Regardless of whether they're doing it knowingly or unknowingly, scores of winter sports enthusiasts depart from their home provinces every year in a state of dangerous susceptibility to uncovered insurance costs. Needless to say, this is not smart. Not even the most capable and confident of winter athletes should be underinsured.
Here's what you need to know to make sure that doesn't happen.
Regular travel insurance might not cut it
A family can all be traveling together to Switzerland over the winter break, taking the same flights and staying in the same hotels; but if some family members are skiing in the Alps and others are just getting cozy in the chalets, then they might need different insurance policies.
Travel insurance alone rarely covers heavy duty winter sports—beyond casual activities like tobogganing, skating, and perhaps even skiing and snowboarding—because the risks are so much greater than they are for ordinary travel activities. A lot of insurers designate things like bobsledding, ice climbing, luge, and snow kiting as adventure sports and require clients to purchase an optional package if they wish to take part in them. Skiing and snowboarding may or may not fit into that category, depending on the insurer.
If the insurer doesn't offer a separate package for adventure sports, at least make sure that the amount of medical coverage provided under the regular policy will be enough to cover steep hospital bills.
Be covered if you're going off the beaten track

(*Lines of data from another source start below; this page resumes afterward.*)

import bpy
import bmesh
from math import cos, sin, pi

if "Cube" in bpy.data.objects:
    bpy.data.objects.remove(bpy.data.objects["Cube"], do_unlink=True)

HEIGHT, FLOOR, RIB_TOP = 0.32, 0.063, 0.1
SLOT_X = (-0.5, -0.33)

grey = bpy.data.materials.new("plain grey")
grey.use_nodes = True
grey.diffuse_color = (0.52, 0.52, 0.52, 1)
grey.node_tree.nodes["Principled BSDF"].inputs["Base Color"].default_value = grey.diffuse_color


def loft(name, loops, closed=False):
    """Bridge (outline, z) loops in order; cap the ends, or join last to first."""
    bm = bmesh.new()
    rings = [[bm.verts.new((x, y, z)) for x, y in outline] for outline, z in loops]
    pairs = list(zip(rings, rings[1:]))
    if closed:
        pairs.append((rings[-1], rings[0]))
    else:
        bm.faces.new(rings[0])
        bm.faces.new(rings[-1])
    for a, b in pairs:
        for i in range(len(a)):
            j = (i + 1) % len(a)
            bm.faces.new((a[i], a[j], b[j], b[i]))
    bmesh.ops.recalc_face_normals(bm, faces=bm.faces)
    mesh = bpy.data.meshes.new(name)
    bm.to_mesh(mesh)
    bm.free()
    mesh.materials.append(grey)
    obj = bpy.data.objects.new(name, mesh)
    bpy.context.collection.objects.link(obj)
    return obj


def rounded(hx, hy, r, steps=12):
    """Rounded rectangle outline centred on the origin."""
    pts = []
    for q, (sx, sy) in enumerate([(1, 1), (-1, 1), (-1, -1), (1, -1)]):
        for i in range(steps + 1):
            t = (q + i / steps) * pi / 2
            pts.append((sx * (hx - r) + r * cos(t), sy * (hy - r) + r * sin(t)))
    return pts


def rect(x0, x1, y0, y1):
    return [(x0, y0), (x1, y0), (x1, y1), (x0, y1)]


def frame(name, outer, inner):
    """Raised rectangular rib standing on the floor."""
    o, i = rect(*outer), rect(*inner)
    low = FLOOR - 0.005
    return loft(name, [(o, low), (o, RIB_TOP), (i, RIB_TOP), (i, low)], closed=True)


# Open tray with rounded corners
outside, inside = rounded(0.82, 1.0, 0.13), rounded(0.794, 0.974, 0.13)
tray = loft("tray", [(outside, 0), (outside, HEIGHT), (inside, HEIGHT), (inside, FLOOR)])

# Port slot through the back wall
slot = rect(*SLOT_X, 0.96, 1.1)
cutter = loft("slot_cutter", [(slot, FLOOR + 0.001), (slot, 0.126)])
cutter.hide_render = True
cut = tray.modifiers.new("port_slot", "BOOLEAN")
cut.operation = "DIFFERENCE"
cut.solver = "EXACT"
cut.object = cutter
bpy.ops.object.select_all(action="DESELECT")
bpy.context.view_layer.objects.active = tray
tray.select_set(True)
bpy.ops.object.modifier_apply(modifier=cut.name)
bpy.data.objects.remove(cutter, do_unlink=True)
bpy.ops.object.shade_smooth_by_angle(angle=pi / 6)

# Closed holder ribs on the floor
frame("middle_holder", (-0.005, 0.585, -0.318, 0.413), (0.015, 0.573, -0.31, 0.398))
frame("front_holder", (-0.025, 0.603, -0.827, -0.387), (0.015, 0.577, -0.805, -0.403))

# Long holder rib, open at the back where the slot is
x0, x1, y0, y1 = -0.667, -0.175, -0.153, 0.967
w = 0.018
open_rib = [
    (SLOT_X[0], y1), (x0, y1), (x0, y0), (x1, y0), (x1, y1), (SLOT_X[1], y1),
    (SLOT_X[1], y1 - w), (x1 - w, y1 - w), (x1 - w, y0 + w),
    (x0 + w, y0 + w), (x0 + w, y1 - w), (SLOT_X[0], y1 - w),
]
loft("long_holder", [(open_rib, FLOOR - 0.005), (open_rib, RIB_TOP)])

Winter athletes such as skiers, snowboarders, and ice climbers will often have the opportunity to go off the beaten track when they take part in their pursuit. This might seem like a no-brainer in terms of having fun, but it shouldn't be taken lightly from an insurance perspective.
Exploring backcountry or unmarked areas tends to be strictly off-limits for travel insurance policies—or at least in a different class of policy than the ordinary activity would be. If this is something you want to take part in, double check that you can do so without upgrading.
Traveling within Canada won't get you completely off the hook
Is traveling within Canada better for winter sports travel insurance from a pricing standpoint? Yes. Does it resolve you of all emergency medical coverage needs? It most definitely does not—especially if you are taking part in high-risk winter sports.
While Canada's Government Health Insurance Plans (e.g. OHIP) do allow inter-provincial travelers to receive limited medical coverage in different provinces, there are some notable exclusions to the level of coverage that gets dispensed. One of them is ambulance/heli-lift services, which could easily be necessary for someone who injures themselves doing winter sports.
So if you're trekking out from Eastern and Central Canada to pay Whistler or Banff a visit, remember to supplement your medical coverage entitlements with travel insurance.
Don't get intoxicated before taking part in winter sports
There's a reason they call it the après-ski and not the avant-ski.
Drinking alcohol and taking part in winter sports is a terrible idea. Not just because it increases your risk of injury, but because it could disqualify you from receiving coverage from travel insurance. Read the fine print of a policy and you'll probably find an exclusion for levels of intoxication that are over the legal limit.